WORK REQUIRED: With the material below, print exactly the lines between the line holding "bm = bmesh.new()" and the line holding "obj = bpy.data.objects.new(name, mesh)", inclusive. Add nothing else.

PROVIDED DATA:
►
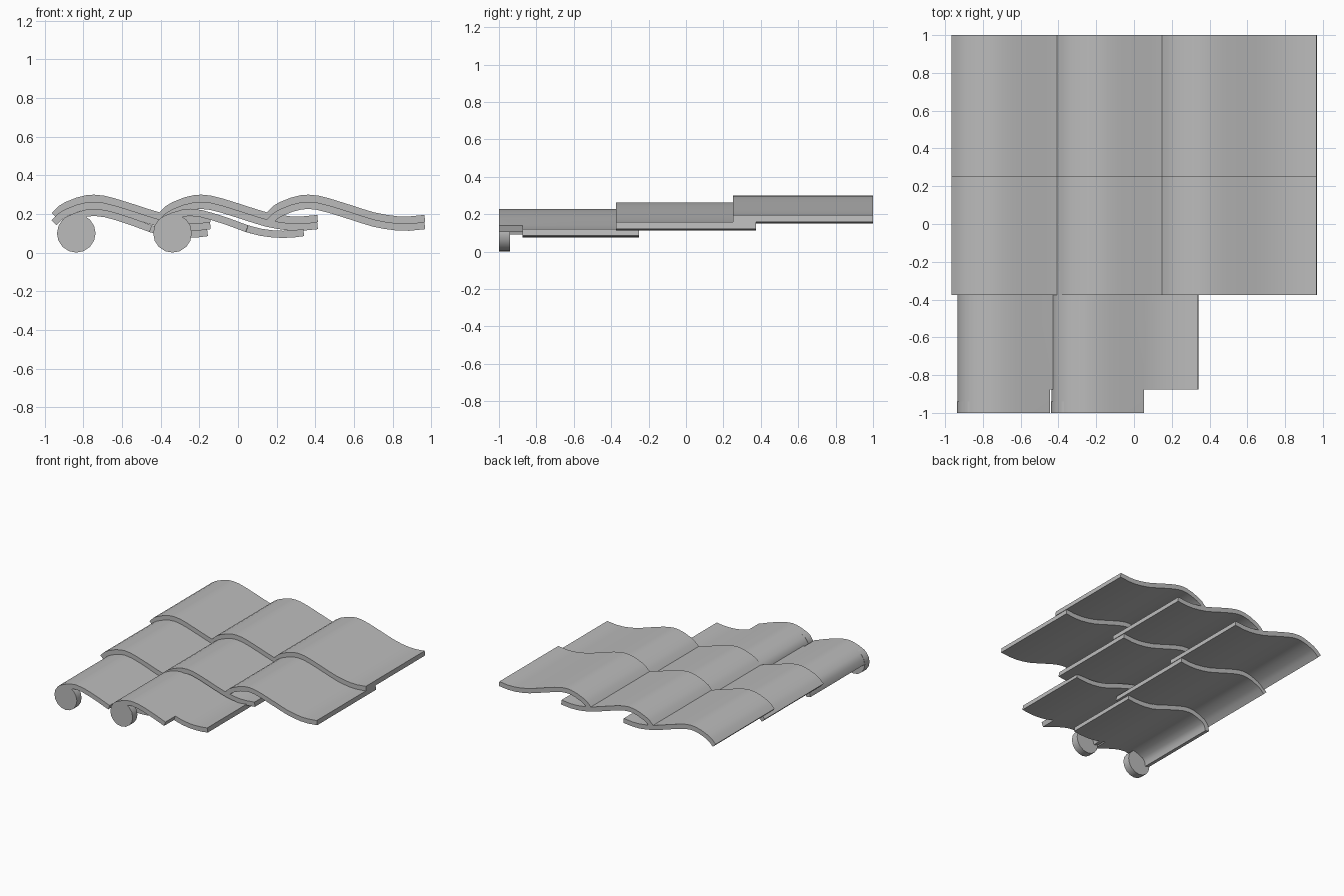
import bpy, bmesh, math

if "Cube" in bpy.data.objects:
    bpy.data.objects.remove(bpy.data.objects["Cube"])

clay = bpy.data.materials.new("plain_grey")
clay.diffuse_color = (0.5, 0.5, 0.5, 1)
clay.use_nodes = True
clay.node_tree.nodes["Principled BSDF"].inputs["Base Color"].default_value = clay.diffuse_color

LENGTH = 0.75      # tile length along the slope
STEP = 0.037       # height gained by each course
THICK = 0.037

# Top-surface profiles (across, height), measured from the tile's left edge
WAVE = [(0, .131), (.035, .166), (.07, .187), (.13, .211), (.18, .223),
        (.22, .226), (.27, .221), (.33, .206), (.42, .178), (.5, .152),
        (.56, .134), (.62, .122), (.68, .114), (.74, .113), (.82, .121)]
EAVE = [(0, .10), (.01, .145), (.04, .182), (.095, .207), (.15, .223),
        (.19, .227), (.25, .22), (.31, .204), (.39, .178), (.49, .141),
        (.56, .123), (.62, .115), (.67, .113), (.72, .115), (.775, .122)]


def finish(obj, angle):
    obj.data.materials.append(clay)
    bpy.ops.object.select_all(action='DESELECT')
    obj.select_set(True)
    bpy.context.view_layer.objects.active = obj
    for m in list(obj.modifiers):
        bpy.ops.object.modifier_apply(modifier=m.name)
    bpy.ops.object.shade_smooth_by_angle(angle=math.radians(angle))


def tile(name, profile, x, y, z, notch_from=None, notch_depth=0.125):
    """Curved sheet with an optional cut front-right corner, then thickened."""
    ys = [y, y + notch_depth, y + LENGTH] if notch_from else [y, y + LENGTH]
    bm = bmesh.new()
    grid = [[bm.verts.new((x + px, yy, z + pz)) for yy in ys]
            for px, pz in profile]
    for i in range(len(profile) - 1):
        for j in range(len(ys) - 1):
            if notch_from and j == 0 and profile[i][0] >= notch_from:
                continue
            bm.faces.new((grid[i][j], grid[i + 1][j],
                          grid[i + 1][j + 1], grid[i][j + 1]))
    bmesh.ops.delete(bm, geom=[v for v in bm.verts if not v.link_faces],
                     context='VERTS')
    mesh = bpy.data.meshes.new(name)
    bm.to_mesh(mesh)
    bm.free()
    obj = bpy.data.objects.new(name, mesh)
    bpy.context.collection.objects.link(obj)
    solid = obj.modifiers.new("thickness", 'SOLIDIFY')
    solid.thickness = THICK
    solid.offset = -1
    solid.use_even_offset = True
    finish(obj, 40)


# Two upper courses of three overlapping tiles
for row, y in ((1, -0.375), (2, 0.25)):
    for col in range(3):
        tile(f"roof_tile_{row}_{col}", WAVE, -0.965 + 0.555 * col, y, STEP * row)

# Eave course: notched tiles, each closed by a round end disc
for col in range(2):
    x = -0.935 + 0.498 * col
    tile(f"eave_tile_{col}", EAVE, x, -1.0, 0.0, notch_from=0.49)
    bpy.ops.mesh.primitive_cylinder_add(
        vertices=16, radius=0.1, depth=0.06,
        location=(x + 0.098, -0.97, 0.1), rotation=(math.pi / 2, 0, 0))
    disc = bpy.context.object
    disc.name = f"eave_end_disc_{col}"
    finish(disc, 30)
◄
EXERCISE ANSWER:
    bm = bmesh.new()
    grid = [[bm.verts.new((x + px, yy, z + pz)) for yy in ys]
            for px, pz in profile]
    for i in range(len(profile) - 1):
        for j in range(len(ys) - 1):
            if notch_from and j == 0 and profile[i][0] >= notch_from:
                continue
            bm.faces.new((grid[i][j], grid[i + 1][j],
                          grid[i + 1][j + 1], grid[i][j + 1]))
    bmesh.ops.delete(bm, geom=[v for v in bm.verts if not v.link_faces],
                     context='VERTS')
    mesh = bpy.data.meshes.new(name)
    bm.to_mesh(mesh)
    bm.free()
    obj = bpy.data.objects.new(name, mesh)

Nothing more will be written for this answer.